In 2010, the Institute of Medicine (now known as NASEM - National Academies of Science, Engineering and Medicine) released a report recommending that 80% of the nursing workforce achieve a bachelor’s degree in nursing (BSN) by the year 2020. And while a growing body of research shows that BSN-prepared nurses help improve patient outcomes while keeping healthcare costs down, many nurses with associate degrees in nursing (ADN) are still employed in facilities across the country.
The IOM’s report, coupled with a growing preference for achieving ANCC Magnet® status, has resulted in a push for nurses to achieve greater levels of educational training. But ADN prepared nurses still skillfully provide valuable services to help patients achieve greater health. So how do you decide whether to return to school for your BSN? Looking at a few of the pros and cons of each degree type can be a good starting point for determining whether you should pursue further education.
An associate’s degree in nursing is the traditional benchmark for entry into the nursing profession. After completing this degree, nurses are free to practice in a variety of clinical settings and specialty areas. For some nurses, the ADN offers exactly what they’re looking for without the need for extensive schooling. But this degree type isn’t without it’s draw-backs.
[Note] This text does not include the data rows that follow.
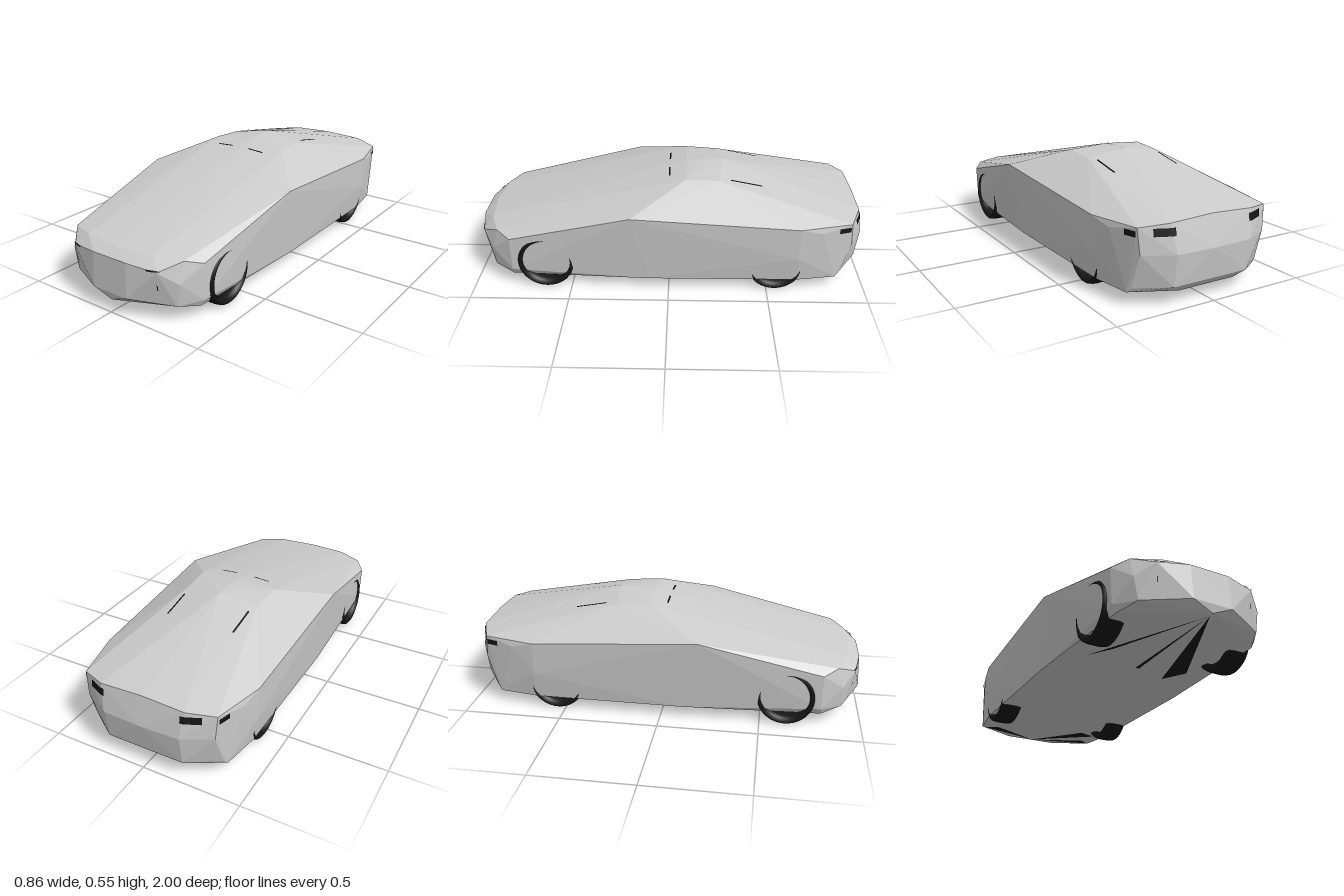
import * as THREE from 'three';
import { ConvexGeometry } from 'three/addons/geometries/ConvexGeometry.js';

const paint = new THREE.MeshStandardMaterial({ color: 0xcccccc });
paint.name = 'silver paint';
const black = new THREE.MeshStandardMaterial({ color: 0x161616, side: THREE.DoubleSide });
black.name = 'black trim';

// Corners of the faceted shell, left half [x, y, z]
const shell = [
  // roof
  [0, 0.557, -0.2], [0, 0.557, -0.28], [0, 0.55, -0.09], [0.21, 0.535, -0.08], [0.2, 0.528, -0.25],
  // sides
  [0.43, 0.43, 0.19], [0.415, 0.37, -0.65], [0.41, 0.2, -0.65], [0.39, 0.065, -0.65], [0.395, 0.065, 0.1],
  // front fender and hood edge
  [0.385, 0.28, 0.8], [0.38, 0.1, 0.8], [0.36, 0.065, 0.8],
  [0.33, 0.303, 0.87], [0.2, 0.31, 0.92], [0, 0.308, 0.94],
  // nose and chin
  [0.1, 0.275, 0.99], [0.25, 0.26, 0.96], [0.33, 0.2, 0.9],
  [0.1, 0.105, 1], [0.31, 0.09, 0.9], [0, 0.065, 0.99],
  // tail
  [0, 0.395, -0.965], [0.22, 0.385, -0.965], [0.35, 0.37, -0.91], [0.395, 0.34, -0.76],
  [0, 0.25, -1], [0.2, 0.25, -0.993], [0.34, 0.25, -0.92],
  [0.2, 0.1, -0.975], [0.35, 0.09, -0.87], [0.36, 0.067, -0.85], [0.15, 0.065, -0.945],
];

export function createModel() {
  const car = new THREE.Group();
  car.name = 'car';

  // Body shell
  const points = [];
  for (const [x, y, z] of shell) {
    points.push(new THREE.Vector3(x, y, z));
    if (x > 0) points.push(new THREE.Vector3(-x, y, z));
  }
  const body = new THREE.Mesh(new ConvexGeometry(points), paint);
  body.name = 'body';
  body.updateMatrixWorld();
  car.add(body);

  // Thin patch laid on the shell: a rectangle projected along one axis
  const ray = new THREE.Raycaster();
  function patch(name, axis, sign, u0, u1, v0, v1, side) {
    const geo = new THREE.PlaneGeometry(1, 1, 6, 6);
    const pos = geo.attributes.position;
    for (let i = 0; i < pos.count; i++) {
      const u = THREE.MathUtils.lerp(u0, u1, pos.getX(i) + 0.5);
      const v = THREE.MathUtils.lerp(v0, v1, pos.getY(i) + 0.5);
      const start = axis === 'x' ? new THREE.Vector3(2 * side, v, u)
        : axis === 'y' ? new THREE.Vector3(u * side, 2 * sign, v)
          : new THREE.Vector3(u * side, v, 2 * sign);
      const dir = new THREE.Vector3();
      dir[axis] = -Math.sign(start[axis]);
      ray.set(start, dir);
      const hit = ray.intersectObject(body)[0];
      const p = hit ? hit.point.addScaledVector(hit.face.normal, 0.004) : start.setComponent('xyz'.indexOf(axis), 0);
      pos.setXYZ(i, p.x, p.y, p.z);
    }
    geo.computeVertexNormals();
    const mesh = new THREE.Mesh(geo, black);
    mesh.name = name;
    car.add(mesh);
  }

  for (const side of [1, -1]) {
    const label = side > 0 ? 'left' : 'right';
    patch(label + 'InnerTailLight', 'z', -1, 0.2, 0.29, 0.33, 0.365, side);
    patch(label + 'OuterTailLight', 'x', 1, -0.905, -0.845, 0.328, 0.355, side);
    patch(label + 'RearWindowSlit', 'y', 1, 0.177, 0.186, -0.47, -0.31, side);
    patch(label + 'WindshieldSlit', 'y', 1, 0.05, 0.14, -0.004, 0.004, side);
    patch(label + 'BumperSlit', 'z', 1, 0.242, 0.246, 0.17, 0.197, side);
    patch(label + 'HeadlightSlit', 'z', 1, 0.2, 0.26, 0.261, 0.265, side);
  }

  // Tyres: hollow rings whose outer shoulder just shows beyond the shell
  const profile = [[0.105, -0.05], [0.125, -0.06], [0.14, -0.052], [0.145, -0.03],
    [0.145, 0.03], [0.14, 0.052], [0.127, 0.06], [0.115, 0.045], [0.105, 0.03], [0.105, -0.05]];
  const tyreGeo = new THREE.LatheGeometry(profile.map(([r, h]) => new THREE.Vector2(r, h)), 40);
  for (const side of [1, -1]) {
    for (const [end, z] of [['Front', 0.625], ['Rear', -0.54]]) {
      const tyre = new THREE.Mesh(tyreGeo, black);
      tyre.name = (side > 0 ? 'left' : 'right') + end + 'Tyre';
      tyre.rotation.z = -side * Math.PI / 2;
      tyre.position.set(side * 0.337, 0.15, z);
      car.add(tyre);
    }
  }

  // Dark slivers fanning over the floor from nose and tail [x, z]
  const slivers = [
    [[0, 0.97], [-0.28, 0.37], [-0.2, 0.5]],
    [[0, 0.97], [0.19, 0.3], [0.26, 0.42]],
    [[0, 0.97], [0.0, 0.36], [0.02, 0.36]],
    [[0, -0.93], [-0.34, -0.84], [-0.28, -0.8]],
    [[0, -0.93], [0.34, -0.84], [0.3, -0.8]],
    [[0, -0.93], [0.32, -0.69], [0.22, -0.66]],
  ];
  for (const corners of slivers) {
    const geo = new THREE.BufferGeometry().setFromPoints(
      corners.map(([x, z]) => new THREE.Vector3(x, 0.062, z)));
    geo.computeVertexNormals();
    const sliver = new THREE.Mesh(geo, black);
    sliver.name = 'floorSliver';
    car.add(sliver);
  }
  return car;
}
After the Affordable Care Act (ACA), nurses have become responsible for providing high quality patient care in a technically advanced environment to people with increasingly complicated medical problems. As part of the healthcare workforce, nurses are also expected to closely collaborate with physicians, therapists, and other providers to achieve the best patient outcomes possible. In many healthcare facilities, this means nurses must achieve a higher degree of education and training to meet these needs.